Pros: Tom Ross-Williams gives a five star performance that demands you watch his every single move.
Cons: As much as I love the venue, this play was too intimate for it, and sitting at the sides meant parts of the performance were lost on me.
I’d been eager to return to The Bunker since my first visit on a very cold opening night last year. I found myself back again for Run, a one man show charting the coming of age of Yonni, a teen gay Jewish boy.
Run is quite simple at heart. Teen Yonni talks about himself, his family and Adam, his first real love. But for me, it is a play of paradoxes. I want to praise it but, for everything that works, there are issues that need to be addressed.
Praise first. Tom Ross-Williams gives a stunning and compelling performance as Yonni. From the moment he walks onto the bare stage he demands that you watch him. But even as you are totally spellbound by him, his words spill out endlessly, there’s a disconnect. Having been asked to sit on the side wings, clearly in an effort to create a feeling of intimacy in the half empty venue, it feels too large, with the audience too spread out. Regardless of how competent Ross-Williams’ performance is, there are moments when the audience is left watching his back, his words lost as he projects away from us. Put simply, however hard Ross-Williams tries, there is a lack of intimacy between parts of the audience and actor.
Praise also for Stephen Laughton’s writing. As with his previous play, Screens, there is a balanced mix of humour and drama. The jarring writing style is perfect for a play about a teen coming of age, learning about sexuality and love, obsessed with social media and grindr. All instant, all disposable – quick and easy to flick from one thing to the next. Yonni’s mind is awash with so much information that it flies out in all directions, sentences curtailed as he moves from one thought to another.
But again that paradox. Laughton’s writing has so much to offer and yet, I felt disengaged from it tonight. I laughed and I smiled, but whereas with Screens I cared about Laughton’s characters, with Run, I just admired Ross-Williams’ acting, not the character he was portraying. Once more I worry this was down to my seating position, making it unable to be engaged throughout.
Unfortunately this had another major downside. As I became more disengaged, I lost focus on what was happening. The speed at which things moved meant I missed important moments. By the end I felt confused, unsure what the play was about, what the ending actually meant.
I left Run in two minds. I want to say go and see it for Ross-William’s incredible performance, a young man who I do hope I’ll see again soon on stage. Similarly, Stephen Laughton’s writing has so much future potential. But tonight the play simply didn’t connect for me, the pieces didn’t add up to a whole. So maybe I should say go and see it, but don’t let them sit you on the side, demand you sit in the main section facing the stage.

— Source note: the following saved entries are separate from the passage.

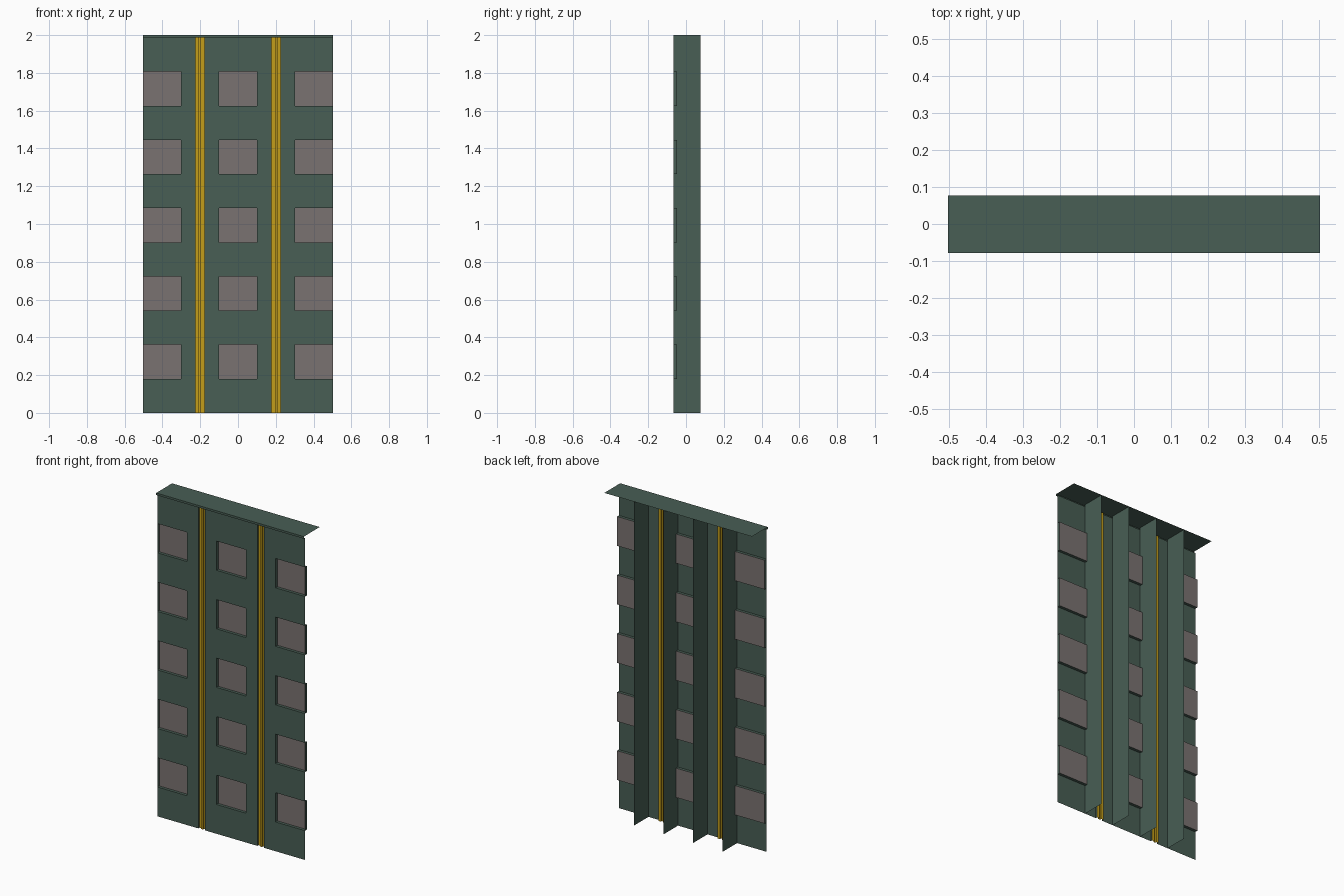
import bpy, bmesh

if "Cube" in bpy.data.objects:
    bpy.data.objects.remove(bpy.data.objects["Cube"])

U = 0.1008            # half a window bay
H = 1.987 / 11        # storey module: alternating wall band and window
TOP = 11 * H
WALL, PANE, BACK, LIP = -0.066, -0.048, 0.077, -0.078
GW, GD = 0.023, 0.012  # channel half width and depth


def material(name, rgb):
    m = bpy.data.materials.new(name)
    m.diffuse_color = (*rgb, 1)
    m.use_nodes = True
    m.node_tree.nodes["Principled BSDF"].inputs["Base Color"].default_value = m.diffuse_color
    return m


green = material("green_cladding", (0.065, 0.112, 0.089))
glass = material("window_grey", (0.195, 0.171, 0.165))
gold = material("gold_trim", (0.55, 0.34, 0.01))


def make(name, quads, mat):
    bm = bmesh.new()
    for q in quads:
        bm.faces.new([bm.verts.new(p) for p in q])
    bmesh.ops.remove_doubles(bm, verts=bm.verts, dist=1e-5)
    me = bpy.data.meshes.new(name)
    bm.to_mesh(me)
    bm.free()
    me.materials.append(mat)
    ob = bpy.data.objects.new(name, me)
    bpy.context.collection.objects.link(ob)
    return ob


def front(x0, x1, z0, z1, y):
    return [(x0, y, z0), (x1, y, z0), (x1, y, z1), (x0, y, z1)]


def sweep(points, z0, z1):
    """Vertical sheet following an (x, y) path."""
    return [[(a[0], a[1], z0), (b[0], b[1], z0), (b[0], b[1], z1), (a[0], a[1], z1)]
            for a, b in zip(points, points[1:])]


bays = [(-5 * U, -3 * U), (-U, U), (3 * U, 5 * U)]
rows = [((2 * i + 1) * H, (2 * i + 2) * H) for i in range(5)]

# Front wall: bands between windows plus solid strips beside the gold channels
wall = []
for x0, x1 in bays:
    for i in range(6):
        wall.append(front(x0, x1, 2 * i * H, (2 * i + 1) * H, WALL))
for c in (-2 * U, 2 * U):
    wall.append(front(c - U, c - GW, 0, TOP, WALL))
    wall.append(front(c + GW, c + U, 0, TOP, WALL))
    for s in (-GW, GW):
        wall += sweep([(c + s, WALL), (c + s, WALL + GD)], 0, TOP)
make("front_wall", wall, green)

# Recessed window panes and their reveals
panes, reveals = [], []
for x0, x1 in bays:
    for z0, z1 in rows:
        panes.append(front(x0, x1, z0, z1, PANE))
        for x in (x0, x1):
            reveals += sweep([(x, WALL), (x, PANE)], z0, z1)
        for z in (z0, z1):
            reveals.append([(x0, WALL, z), (x1, WALL, z), (x1, PANE, z), (x0, PANE, z)])
make("window_panes", panes, glass)
make("window_reveals", reveals, green)

# Gold strips with a small raised centre bead
strips = []
for c in (-2 * U, 2 * U):
    y = WALL + GD
    strips += sweep([(c - GW, y), (c - 0.007, y), (c - 0.007, WALL + 0.002),
                     (c + 0.007, WALL + 0.002), (c + 0.007, y), (c + GW, y)], 0, TOP)
make("gold_strips", strips, gold)

# Vertical fins behind the wall
fins = []
for x in (-3 * U, -U, U, 3 * U):
    fins += sweep([(x, BACK), (x, WALL)], 0, 2)
make("back_fins", fins, green)

# Roof sheet with a front lip returning to the wall
profile = [(BACK, 2), (LIP, 2), (LIP, TOP), (WALL, TOP)]
W = 5 * U
make("roof_cap", [[(-W, *a), (W, *a), (W, *b), (-W, *b)]
                  for a, b in zip(profile, profile[1:])], green)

Saying all that, there is no doubt that the rapturous applause at the close for Ross-Williams was well deserved wherever you sat.
Writer: Stephen Laughton
Director: Lucy Wray
Producer: In Bloom
Box Office: 0207 234 0486
Booking Link: https://www.bunkertheatre.com/whats-on/run/tickets
Booking Until: 1st April 2017